Hearing is Reading!
How audiobooks support young readers with dyslexia and other language disorders
Imagine with me, if you will, that you are in elementary school, learning to read, but struggling. You see all your friends breeze right through reading class. While they’re reading the latest Diary of a Wimpy Kid or Goosebumps, every time you look at the pages, all you see are the letters jumbled up and sometimes even falling off the page.
It takes you so much longer to read than your friends that you just don’t want to bother with it anymore. You end up failing all the reading quizzes at school because it takes you so long. You know you are smart in other things, but reading becomes harder every day.

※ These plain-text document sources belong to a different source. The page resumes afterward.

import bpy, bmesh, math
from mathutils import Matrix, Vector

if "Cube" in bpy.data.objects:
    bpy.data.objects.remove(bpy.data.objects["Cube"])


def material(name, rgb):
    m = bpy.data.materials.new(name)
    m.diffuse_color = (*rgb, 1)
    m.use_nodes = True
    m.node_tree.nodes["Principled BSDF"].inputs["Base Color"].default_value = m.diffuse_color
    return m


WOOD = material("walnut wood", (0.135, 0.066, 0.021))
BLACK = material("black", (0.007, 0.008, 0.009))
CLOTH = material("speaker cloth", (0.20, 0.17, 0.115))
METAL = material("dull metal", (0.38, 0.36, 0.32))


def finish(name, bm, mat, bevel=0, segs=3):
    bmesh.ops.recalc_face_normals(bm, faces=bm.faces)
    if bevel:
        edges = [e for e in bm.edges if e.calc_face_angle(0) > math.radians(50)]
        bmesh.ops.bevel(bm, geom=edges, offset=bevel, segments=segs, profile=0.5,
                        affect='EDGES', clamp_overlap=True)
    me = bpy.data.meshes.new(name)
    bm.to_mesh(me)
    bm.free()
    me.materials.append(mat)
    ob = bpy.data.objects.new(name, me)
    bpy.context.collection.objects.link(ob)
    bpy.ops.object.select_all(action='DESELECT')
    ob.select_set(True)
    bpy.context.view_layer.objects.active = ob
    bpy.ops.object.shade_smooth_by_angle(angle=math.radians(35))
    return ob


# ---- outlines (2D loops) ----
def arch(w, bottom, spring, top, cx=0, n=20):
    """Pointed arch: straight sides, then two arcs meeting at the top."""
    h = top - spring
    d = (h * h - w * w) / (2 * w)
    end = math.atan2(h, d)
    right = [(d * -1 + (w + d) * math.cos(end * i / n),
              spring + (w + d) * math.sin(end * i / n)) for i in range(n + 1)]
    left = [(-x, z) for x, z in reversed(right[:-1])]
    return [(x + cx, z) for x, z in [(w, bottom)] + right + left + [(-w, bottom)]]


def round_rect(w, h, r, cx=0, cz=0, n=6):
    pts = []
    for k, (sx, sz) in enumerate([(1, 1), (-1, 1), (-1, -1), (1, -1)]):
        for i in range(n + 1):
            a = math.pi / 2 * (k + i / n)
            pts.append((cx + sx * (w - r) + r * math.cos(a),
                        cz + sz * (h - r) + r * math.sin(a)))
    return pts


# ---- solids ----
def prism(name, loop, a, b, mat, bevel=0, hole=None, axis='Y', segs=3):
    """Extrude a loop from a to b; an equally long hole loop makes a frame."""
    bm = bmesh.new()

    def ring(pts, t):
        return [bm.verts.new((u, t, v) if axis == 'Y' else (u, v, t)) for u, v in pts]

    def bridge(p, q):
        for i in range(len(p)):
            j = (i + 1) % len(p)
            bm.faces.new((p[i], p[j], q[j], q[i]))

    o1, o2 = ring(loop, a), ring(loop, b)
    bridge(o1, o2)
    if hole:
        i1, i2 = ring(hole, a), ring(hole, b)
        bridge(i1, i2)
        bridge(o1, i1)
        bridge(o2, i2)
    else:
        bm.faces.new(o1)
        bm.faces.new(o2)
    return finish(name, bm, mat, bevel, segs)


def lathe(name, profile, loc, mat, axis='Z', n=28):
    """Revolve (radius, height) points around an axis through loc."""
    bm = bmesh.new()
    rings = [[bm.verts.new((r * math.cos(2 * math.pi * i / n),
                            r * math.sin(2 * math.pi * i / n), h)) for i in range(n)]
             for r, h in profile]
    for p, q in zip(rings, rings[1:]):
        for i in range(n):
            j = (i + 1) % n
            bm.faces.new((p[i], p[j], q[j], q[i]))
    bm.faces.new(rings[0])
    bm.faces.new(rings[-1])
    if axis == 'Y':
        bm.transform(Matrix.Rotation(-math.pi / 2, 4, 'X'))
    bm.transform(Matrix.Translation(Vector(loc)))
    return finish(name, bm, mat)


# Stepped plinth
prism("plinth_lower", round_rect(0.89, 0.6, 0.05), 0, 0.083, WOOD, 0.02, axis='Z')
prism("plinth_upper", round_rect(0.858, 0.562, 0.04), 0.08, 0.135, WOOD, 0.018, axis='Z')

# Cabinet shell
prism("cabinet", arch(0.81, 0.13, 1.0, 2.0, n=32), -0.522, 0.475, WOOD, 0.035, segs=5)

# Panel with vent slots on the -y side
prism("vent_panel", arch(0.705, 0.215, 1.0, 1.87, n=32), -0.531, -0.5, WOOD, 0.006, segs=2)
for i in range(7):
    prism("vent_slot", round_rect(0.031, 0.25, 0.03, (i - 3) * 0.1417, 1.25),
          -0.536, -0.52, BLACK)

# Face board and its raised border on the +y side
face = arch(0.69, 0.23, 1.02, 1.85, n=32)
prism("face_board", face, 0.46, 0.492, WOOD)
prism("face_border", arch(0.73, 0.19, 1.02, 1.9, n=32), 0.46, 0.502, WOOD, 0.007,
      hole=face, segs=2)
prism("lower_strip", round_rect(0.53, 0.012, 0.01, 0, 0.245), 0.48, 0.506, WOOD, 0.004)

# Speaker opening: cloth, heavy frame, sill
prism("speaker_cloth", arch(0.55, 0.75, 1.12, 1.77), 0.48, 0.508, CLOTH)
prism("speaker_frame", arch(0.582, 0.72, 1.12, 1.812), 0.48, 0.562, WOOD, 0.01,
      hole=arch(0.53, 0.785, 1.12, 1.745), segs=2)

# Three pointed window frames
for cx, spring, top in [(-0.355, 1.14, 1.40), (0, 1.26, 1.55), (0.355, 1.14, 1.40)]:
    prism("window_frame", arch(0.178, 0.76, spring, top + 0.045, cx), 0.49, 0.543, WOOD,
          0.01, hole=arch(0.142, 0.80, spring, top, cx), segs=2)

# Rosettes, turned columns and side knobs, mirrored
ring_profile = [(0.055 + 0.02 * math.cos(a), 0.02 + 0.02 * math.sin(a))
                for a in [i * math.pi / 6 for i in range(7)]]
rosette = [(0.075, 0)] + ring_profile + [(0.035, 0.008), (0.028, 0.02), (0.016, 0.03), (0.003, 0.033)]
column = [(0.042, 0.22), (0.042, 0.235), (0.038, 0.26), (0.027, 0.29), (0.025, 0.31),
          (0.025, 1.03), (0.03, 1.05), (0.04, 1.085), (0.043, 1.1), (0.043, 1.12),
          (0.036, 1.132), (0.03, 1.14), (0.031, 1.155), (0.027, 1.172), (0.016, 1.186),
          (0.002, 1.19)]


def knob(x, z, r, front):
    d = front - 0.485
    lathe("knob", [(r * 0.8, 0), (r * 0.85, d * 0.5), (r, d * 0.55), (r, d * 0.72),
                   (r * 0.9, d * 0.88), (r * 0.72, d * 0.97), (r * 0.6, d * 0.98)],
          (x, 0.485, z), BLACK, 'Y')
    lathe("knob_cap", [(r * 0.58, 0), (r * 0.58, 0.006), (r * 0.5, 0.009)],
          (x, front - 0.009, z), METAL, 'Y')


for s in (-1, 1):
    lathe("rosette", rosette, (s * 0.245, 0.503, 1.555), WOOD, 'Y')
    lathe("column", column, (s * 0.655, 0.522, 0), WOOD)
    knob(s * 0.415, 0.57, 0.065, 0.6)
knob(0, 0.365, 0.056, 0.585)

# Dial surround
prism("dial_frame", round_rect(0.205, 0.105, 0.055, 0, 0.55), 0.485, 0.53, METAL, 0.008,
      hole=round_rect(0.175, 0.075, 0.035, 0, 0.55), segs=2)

Then one day, you go to the library to find a really easy book to read and the librarian suggests audiobooks. You and your parents look at each other as if she must be crazy because no way did that just happen. Isn’t listening to audiobooks cheating?
I am here to tell you: Listening to audiobooks is NOT cheating! It’s reading!
As a Youth Librarian with an undergraduate degree in Speech Language Pathology, I can assure you that audiobooks can actually help, especially when paired with the print version of the book. It will allow children to see and hear the book at the same time, which can help them gain reading fluency and comprehension.
Similar scenarios happen nearly every week at my branch. Many times, it’s the parents who approach me without the child because the child is so frustrated with reading she doesn’t even want to go to the library. They tell me they know their child is smart and they want her to succeed, but nothing is working. They know reading is important, but have been told all their lives that listening to audiobooks isn’t really reading. Another concern voiced by parents is that print reading will suffer if their child listens instead of reading printed material.
Let me put your mind at ease and say it again: Listening to books helps your child stay current on oral language skills, specifically word knowledge and vocabulary, which can, in turn, aid your child in print (eye) reading fluency and comprehension.
Ear Reading vs Eye Reading
The International Dyslexia Association defines ear reading as reading using audiobooks or similar text-to-speech software; the verbal words are processed through the ears and eyes simultaneously and then processed in the brain. They go on to define eye reading as the more recent traditional learning letters and sounds to form words and sentences. Eye reading is processed solely through the eyes and then the brain. Studies show that when a child with a language processing disorder reads with his ears and eyes at the same time, his comprehension dramatically increases.
Side note: Reading as we know it today is a fairly recent language development. Learning, for much of history, took place when listening to others. Oral storytelling was the entertainment of choice until the past few hundred years for many cultures. I say all that to say we’re kind of hard-wired to enjoy hearing stories and to learn by hearing.
Fluency and Comprehension
Emerging readers and people with language processing disorders often read one word at a time. Listening assists them in forming coherent sentences as they read, which leads to improved comprehension. When children listen to books and see the printed words in front of them at the same time, they develop fluency in reading, and comprehension is greatly enhanced. Audiobooks provide another tool that parents have at their disposal to promote their child’s education.
Listening to audiobooks is an immersive experience that can help people with language processing disorders to develop their imagination and promote a love of books; it allows them to do other things while they read, like put away their laundry. Audiobooks can also help while the time away on long trips, because, let’s face it, you can only play so much car tag Bingo before you are bored out of your mind.
Even people without a language processing disorder can take great pleasure in listening to audiobooks. This format helps pass the time while exercising, cleaning, or even when just sitting on the couch with a favorite animal. They also can help you breeze through your reading list while you drive to work, are on a road trip or running errands.
Where to get (FREE!) Audiobooks:
Your Library! We have Audiobooks on CD, Playaways and digital audiobooks. We have several apps for downloading audiobooks to your device: CloudLibrary, Hoopla, Libby (Overdrive) and RBDigital. Please visit your local branch if you need assistance setting up these apps. We’re happy to help.
Bookshare (www.bookshare.org/cms) : It’s a service that provides audiobooks with the read-along aspect for free to qualifying U.S. students. It’s also available for adults for a nominal weekly fee.
There are also text-to-speech programs and apps to go along with Project Gutenberg (free out-of-copyright ebooks). These text-to-speech apps can also assist with transcribing written notes to an audio version of lectures.
If you or someone you know struggles with reading because of dyslexia, audiobooks might be at least a partial solution to the problem and worth considering. Who knows, you might discover you really prefer consuming books for fun by listening. I know I do!